> **Task item**
Please write out every line of the material exactly.

> **Input records**
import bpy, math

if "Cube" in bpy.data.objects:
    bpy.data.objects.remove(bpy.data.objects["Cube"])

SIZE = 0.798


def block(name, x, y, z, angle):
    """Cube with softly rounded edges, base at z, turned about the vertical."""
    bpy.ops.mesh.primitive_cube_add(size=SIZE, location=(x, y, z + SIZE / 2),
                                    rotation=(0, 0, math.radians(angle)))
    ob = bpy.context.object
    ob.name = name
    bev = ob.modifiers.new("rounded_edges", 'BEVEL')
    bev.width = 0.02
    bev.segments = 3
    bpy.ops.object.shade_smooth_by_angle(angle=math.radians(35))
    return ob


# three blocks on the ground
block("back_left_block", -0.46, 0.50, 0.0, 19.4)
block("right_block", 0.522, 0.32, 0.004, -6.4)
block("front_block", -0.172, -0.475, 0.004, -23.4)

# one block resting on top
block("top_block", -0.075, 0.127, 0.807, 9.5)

> **Solution**
import bpy, math

if "Cube" in bpy.data.objects:
    bpy.data.objects.remove(bpy.data.objects["Cube"])

SIZE = 0.798


def block(name, x, y, z, angle):
    """Cube with softly rounded edges, base at z, turned about the vertical."""
    bpy.ops.mesh.primitive_cube_add(size=SIZE, location=(x, y, z + SIZE / 2),
                                    rotation=(0, 0, math.radians(angle)))
    ob = bpy.context.object
    ob.name = name
    bev = ob.modifiers.new("rounded_edges", 'BEVEL')
    bev.width = 0.02
    bev.segments = 3
    bpy.ops.object.shade_smooth_by_angle(angle=math.radians(35))
    return ob


# three blocks on the ground
block("back_left_block", -0.46, 0.50, 0.0, 19.4)
block("right_block", 0.522, 0.32, 0.004, -6.4)
block("front_block", -0.172, -0.475, 0.004, -23.4)

# one block resting on top
block("top_block", -0.075, 0.127, 0.807, 9.5)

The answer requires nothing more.